'''
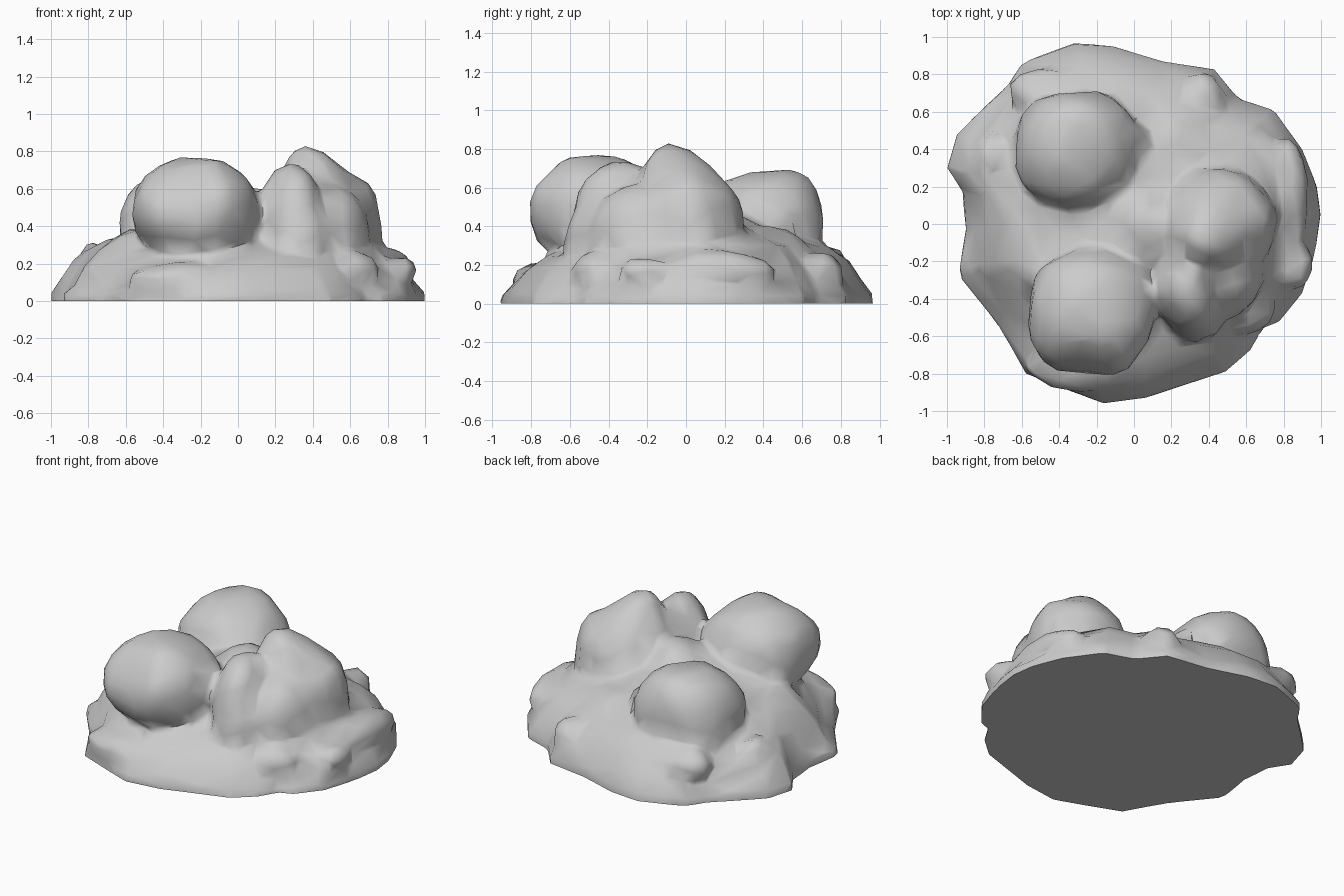
import bpy, bmesh, math
from mathutils import Vector, noise

if "Cube" in bpy.data.objects:
    bpy.data.objects.remove(bpy.data.objects["Cube"])

bm = bmesh.new()


def mound(outline, profile, top):
    """Loft scaled copies of an outline up to a central point; the front stays lower."""
    n = len(outline)
    rings = []
    for s, z in profile:
        ring = []
        for x, y in outline:
            low = 1 - 0.25 * min(1, max(0, -y * 1.6 - 0.3)) * (s > 0.5)
            bump = 0.07 * noise.noise((x * 3, y * 3, z * 4)) if z > 0.08 else 0
            ring.append(bm.verts.new((x * s, y * s, z * low + bump)))
        rings.append(ring)
    for a, b in zip(rings, rings[1:]):
        for i in range(n):
            bm.faces.new((a[i], a[(i + 1) % n], b[(i + 1) % n], b[i]))
    tip = bm.verts.new((0, 0, top))
    for i in range(n):
        bm.faces.new((rings[-1][i], rings[-1][(i + 1) % n], tip))
    bm.faces.new(rings[0][::-1])


def boulder(centre, radii, square=2.0, pulls=()):
    """Squarish ellipsoid; each pull moves the surface near a point by an offset."""
    verts = bmesh.ops.create_icosphere(bm, subdivisions=4, radius=1)["verts"]
    for v in verts:
        d = v.co.normalized()
        k = sum(abs(c) ** square for c in d) ** (-1 / square)
        p = Vector(c + r * e * k for c, r, e in zip(centre, radii, d))
        for point, offset, reach in pulls:
            w = max(0, 1 - (p - Vector(point)).length / reach)
            p += Vector(offset) * w
        v.co = p + d * 0.025 * noise.noise(p * 5)


# Broad irregular mound, starting below ground so the cut base is flat
outline = [(1, .05), (.98, .2), (.9, .4), (.75, .61), (.56, .67), (.43, .83), (.15, .87), (-.1, .95),
           (-.32, .97), (-.6, .86), (-.67, .75), (-.95, .48), (-1, .3), (-.92, .18), (-.9, -.02),
           (-.94, -.27), (-.72, -.55), (-.58, -.8), (-.17, -.96), (.07, -.93), (.49, -.79),
           (.64, -.66), (.68, -.56), (.77, -.53), (.9, -.37), (.97, -.15)]
mound(outline, [(1, -.1), (1, .05), (.94, .11), (.88, .21), (.77, .30), (.62, .35), (.3, .46)], .53)

# Front, right and back boulders
boulder((-.23, -.48, .485), (.34, .345, .28), 2.25,
        [((-.3, -.8, .65), (0, .05, -.03), .25), ((-.2, -.7, .25), (0, .03, 0), .3)])
boulder((.44, .0, .36), (.32, .30, .36), 2.1,
        [((.35, -.1, .72), (0, -.03, .15), .28), ((.66, .05, .55), (.02, 0, .03), .25)])
boulder((-.31, .4, .39), (.33, .31, .29), 2.3, [((-.3, .65, .63), (0, .01, .04), .3)])

# Front lobe leaning on the right boulder, with its foot and shoulder
boulder((.29, -.33, .42), (.17, .26, .31), 2.1)
boulder((.33, -.45, .32), (.16, .18, .24), 2)
boulder((.48, -.25, .34), (.22, .25, .28), 2)

# Raised saddle linking the boulders, and the shoulders around them
boulder((.06, -.02, .4), (.2, .22, .2), 2)
boulder((.2, .36, .25), (.28, .28, .15), 2)
boulder((-.02, .45, .38), (.1, .1, .13), 2)
boulder((-.52, -.05, .27), (.2, .3, .12), 2)

# Knobs and rim lumps, mostly sunk in the mound
for c, r in [((.62, -.47, .17), (.14, .12, .10)), ((.87, -.22, .16), (.08, .13, .07)),
             ((.82, .15, .17), (.11, .32, .1)), ((-.76, .36, .21), (.09, .14, .1)),
             ((.38, .68, .15), (.1, .13, .11)), ((-.5, .71, .2), (.17, .12, .1)),
             ((-.28, -.76, .12), (.32, .13, .08))]:
    boulder(c, r)

mesh = bpy.data.meshes.new("rock_mound")
bm.to_mesh(mesh)
bm.free()
rock = bpy.data.objects.new("rock_mound", mesh)
bpy.context.collection.objects.link(rock)

# Fuse the parts into one softly weathered low-poly skin
remesh = rock.modifiers.new("fuse", "REMESH")
remesh.mode = "VOXEL"
remesh.voxel_size = 0.025
smooth = rock.modifiers.new("soften", "SMOOTH")
smooth.iterations = 8
reduce = rock.modifiers.new("reduce", "DECIMATE")
reduce.ratio = 0.04
fused = bpy.data.meshes.new_from_object(rock.evaluated_get(bpy.context.evaluated_depsgraph_get()))
rock.modifiers.clear()

# Slice flat at ground level and close the underside
bm = bmesh.new()
bm.from_mesh(fused)
cut = bmesh.ops.bisect_plane(bm, geom=bm.verts[:] + bm.edges[:] + bm.faces[:], plane_co=(0, 0, 0),
                             plane_no=(0, 0, 1), clear_inner=True)
bmesh.ops.holes_fill(bm, edges=[e for e in cut["geom_cut"] if isinstance(e, bmesh.types.BMEdge)])
bmesh.ops.recalc_face_normals(bm, faces=bm.faces[:])
bm.to_mesh(mesh)
bm.free()
bpy.data.meshes.remove(fused)

bpy.context.view_layer.objects.active = rock
rock.select_set(True)
bpy.ops.object.shade_smooth_by_angle(angle=math.radians(60))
'''
◆ Assignment ◆
Quote in full the listing given above; the images are to be left out.

◆ Task output ◆
import bpy, bmesh, math
from mathutils import Vector, noise

if "Cube" in bpy.data.objects:
    bpy.data.objects.remove(bpy.data.objects["Cube"])

bm = bmesh.new()


def mound(outline, profile, top):
    """Loft scaled copies of an outline up to a central point; the front stays lower."""
    n = len(outline)
    rings = []
    for s, z in profile:
        ring = []
        for x, y in outline:
            low = 1 - 0.25 * min(1, max(0, -y * 1.6 - 0.3)) * (s > 0.5)
            bump = 0.07 * noise.noise((x * 3, y * 3, z * 4)) if z > 0.08 else 0
            ring.append(bm.verts.new((x * s, y * s, z * low + bump)))
        rings.append(ring)
    for a, b in zip(rings, rings[1:]):
        for i in range(n):
            bm.faces.new((a[i], a[(i + 1) % n], b[(i + 1) % n], b[i]))
    tip = bm.verts.new((0, 0, top))
    for i in range(n):
        bm.faces.new((rings[-1][i], rings[-1][(i + 1) % n], tip))
    bm.faces.new(rings[0][::-1])


def boulder(centre, radii, square=2.0, pulls=()):
    """Squarish ellipsoid; each pull moves the surface near a point by an offset."""
    verts = bmesh.ops.create_icosphere(bm, subdivisions=4, radius=1)["verts"]
    for v in verts:
        d = v.co.normalized()
        k = sum(abs(c) ** square for c in d) ** (-1 / square)
        p = Vector(c + r * e * k for c, r, e in zip(centre, radii, d))
        for point, offset, reach in pulls:
            w = max(0, 1 - (p - Vector(point)).length / reach)
            p += Vector(offset) * w
        v.co = p + d * 0.025 * noise.noise(p * 5)


# Broad irregular mound, starting below ground so the cut base is flat
outline = [(1, .05), (.98, .2), (.9, .4), (.75, .61), (.56, .67), (.43, .83), (.15, .87), (-.1, .95),
           (-.32, .97), (-.6, .86), (-.67, .75), (-.95, .48), (-1, .3), (-.92, .18), (-.9, -.02),
           (-.94, -.27), (-.72, -.55), (-.58, -.8), (-.17, -.96), (.07, -.93), (.49, -.79),
           (.64, -.66), (.68, -.56), (.77, -.53), (.9, -.37), (.97, -.15)]
mound(outline, [(1, -.1), (1, .05), (.94, .11), (.88, .21), (.77, .30), (.62, .35), (.3, .46)], .53)

# Front, right and back boulders
boulder((-.23, -.48, .485), (.34, .345, .28), 2.25,
        [((-.3, -.8, .65), (0, .05, -.03), .25), ((-.2, -.7, .25), (0, .03, 0), .3)])
boulder((.44, .0, .36), (.32, .30, .36), 2.1,
        [((.35, -.1, .72), (0, -.03, .15), .28), ((.66, .05, .55), (.02, 0, .03), .25)])
boulder((-.31, .4, .39), (.33, .31, .29), 2.3, [((-.3, .65, .63), (0, .01, .04), .3)])

# Front lobe leaning on the right boulder, with its foot and shoulder
boulder((.29, -.33, .42), (.17, .26, .31), 2.1)
boulder((.33, -.45, .32), (.16, .18, .24), 2)
boulder((.48, -.25, .34), (.22, .25, .28), 2)

# Raised saddle linking the boulders, and the shoulders around them
boulder((.06, -.02, .4), (.2, .22, .2), 2)
boulder((.2, .36, .25), (.28, .28, .15), 2)
boulder((-.02, .45, .38), (.1, .1, .13), 2)
boulder((-.52, -.05, .27), (.2, .3, .12), 2)

# Knobs and rim lumps, mostly sunk in the mound
for c, r in [((.62, -.47, .17), (.14, .12, .10)), ((.87, -.22, .16), (.08, .13, .07)),
             ((.82, .15, .17), (.11, .32, .1)), ((-.76, .36, .21), (.09, .14, .1)),
             ((.38, .68, .15), (.1, .13, .11)), ((-.5, .71, .2), (.17, .12, .1)),
             ((-.28, -.76, .12), (.32, .13, .08))]:
    boulder(c, r)

mesh = bpy.data.meshes.new("rock_mound")
bm.to_mesh(mesh)
bm.free()
rock = bpy.data.objects.new("rock_mound", mesh)
bpy.context.collection.objects.link(rock)

# Fuse the parts into one softly weathered low-poly skin
remesh = rock.modifiers.new("fuse", "REMESH")
remesh.mode = "VOXEL"
remesh.voxel_size = 0.025
smooth = rock.modifiers.new("soften", "SMOOTH")
smooth.iterations = 8
reduce = rock.modifiers.new("reduce", "DECIMATE")
reduce.ratio = 0.04
fused = bpy.data.meshes.new_from_object(rock.evaluated_get(bpy.context.evaluated_depsgraph_get()))
rock.modifiers.clear()

# Slice flat at ground level and close the underside
bm = bmesh.new()
bm.from_mesh(fused)
cut = bmesh.ops.bisect_plane(bm, geom=bm.verts[:] + bm.edges[:] + bm.faces[:], plane_co=(0, 0, 0),
                             plane_no=(0, 0, 1), clear_inner=True)
bmesh.ops.holes_fill(bm, edges=[e for e in cut["geom_cut"] if isinstance(e, bmesh.types.BMEdge)])
bmesh.ops.recalc_face_normals(bm, faces=bm.faces[:])
bm.to_mesh(mesh)
bm.free()
bpy.data.meshes.remove(fused)

bpy.context.view_layer.objects.active = rock
rock.select_set(True)
bpy.ops.object.shade_smooth_by_angle(angle=math.radians(60))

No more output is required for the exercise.